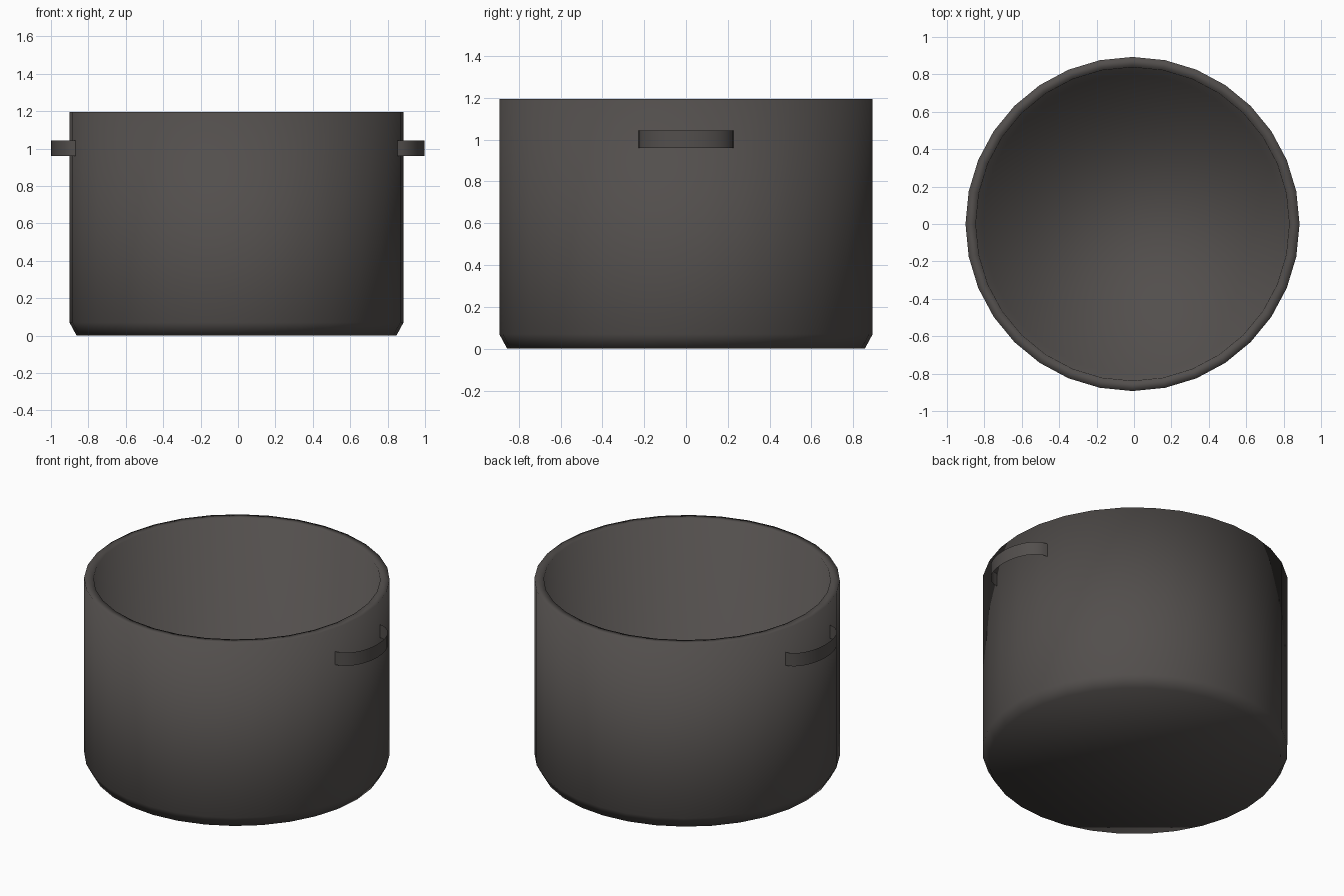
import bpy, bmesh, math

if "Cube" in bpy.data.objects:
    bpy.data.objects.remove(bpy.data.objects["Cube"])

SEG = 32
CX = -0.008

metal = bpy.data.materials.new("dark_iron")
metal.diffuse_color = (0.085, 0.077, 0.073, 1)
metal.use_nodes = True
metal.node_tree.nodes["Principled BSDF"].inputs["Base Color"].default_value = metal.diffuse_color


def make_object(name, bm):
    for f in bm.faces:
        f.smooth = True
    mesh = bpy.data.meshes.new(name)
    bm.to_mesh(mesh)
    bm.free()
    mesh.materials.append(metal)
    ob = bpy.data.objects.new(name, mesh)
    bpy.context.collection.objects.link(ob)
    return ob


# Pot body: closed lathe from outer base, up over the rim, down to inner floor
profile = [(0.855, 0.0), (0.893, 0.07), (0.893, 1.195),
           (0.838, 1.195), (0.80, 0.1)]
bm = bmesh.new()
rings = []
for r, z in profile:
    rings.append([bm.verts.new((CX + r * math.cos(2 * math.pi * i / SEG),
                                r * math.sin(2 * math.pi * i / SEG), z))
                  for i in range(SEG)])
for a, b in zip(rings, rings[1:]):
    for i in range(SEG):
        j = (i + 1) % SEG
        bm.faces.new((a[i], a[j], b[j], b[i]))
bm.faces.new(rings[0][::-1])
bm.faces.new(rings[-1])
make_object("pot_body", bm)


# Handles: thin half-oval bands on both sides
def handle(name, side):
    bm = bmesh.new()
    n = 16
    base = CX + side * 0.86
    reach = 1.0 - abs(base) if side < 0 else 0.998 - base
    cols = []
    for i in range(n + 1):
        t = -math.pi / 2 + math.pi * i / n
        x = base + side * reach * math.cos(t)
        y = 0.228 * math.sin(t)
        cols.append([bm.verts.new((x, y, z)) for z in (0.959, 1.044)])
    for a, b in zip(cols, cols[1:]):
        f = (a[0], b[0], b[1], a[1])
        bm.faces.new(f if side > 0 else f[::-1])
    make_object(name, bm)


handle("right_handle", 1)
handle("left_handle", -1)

···

- **Exercise**
First drop every picture, then print the data above exactly as it stands.

- **Solution to this problem**
import bpy, bmesh, math

if "Cube" in bpy.data.objects:
    bpy.data.objects.remove(bpy.data.objects["Cube"])

SEG = 32
CX = -0.008

metal = bpy.data.materials.new("dark_iron")
metal.diffuse_color = (0.085, 0.077, 0.073, 1)
metal.use_nodes = True
metal.node_tree.nodes["Principled BSDF"].inputs["Base Color"].default_value = metal.diffuse_color


def make_object(name, bm):
    for f in bm.faces:
        f.smooth = True
    mesh = bpy.data.meshes.new(name)
    bm.to_mesh(mesh)
    bm.free()
    mesh.materials.append(metal)
    ob = bpy.data.objects.new(name, mesh)
    bpy.context.collection.objects.link(ob)
    return ob


# Pot body: closed lathe from outer base, up over the rim, down to inner floor
profile = [(0.855, 0.0), (0.893, 0.07), (0.893, 1.195),
           (0.838, 1.195), (0.80, 0.1)]
bm = bmesh.new()
rings = []
for r, z in profile:
    rings.append([bm.verts.new((CX + r * math.cos(2 * math.pi * i / SEG),
                                r * math.sin(2 * math.pi * i / SEG), z))
                  for i in range(SEG)])
for a, b in zip(rings, rings[1:]):
    for i in range(SEG):
        j = (i + 1) % SEG
        bm.faces.new((a[i], a[j], b[j], b[i]))
bm.faces.new(rings[0][::-1])
bm.faces.new(rings[-1])
make_object("pot_body", bm)


# Handles: thin half-oval bands on both sides
def handle(name, side):
    bm = bmesh.new()
    n = 16
    base = CX + side * 0.86
    reach = 1.0 - abs(base) if side < 0 else 0.998 - base
    cols = []
    for i in range(n + 1):
        t = -math.pi / 2 + math.pi * i / n
        x = base + side * reach * math.cos(t)
        y = 0.228 * math.sin(t)
        cols.append([bm.verts.new((x, y, z)) for z in (0.959, 1.044)])
    for a, b in zip(cols, cols[1:]):
        f = (a[0], b[0], b[1], a[1])
        bm.faces.new(f if side > 0 else f[::-1])
    make_object(name, bm)


handle("right_handle", 1)
handle("left_handle", -1)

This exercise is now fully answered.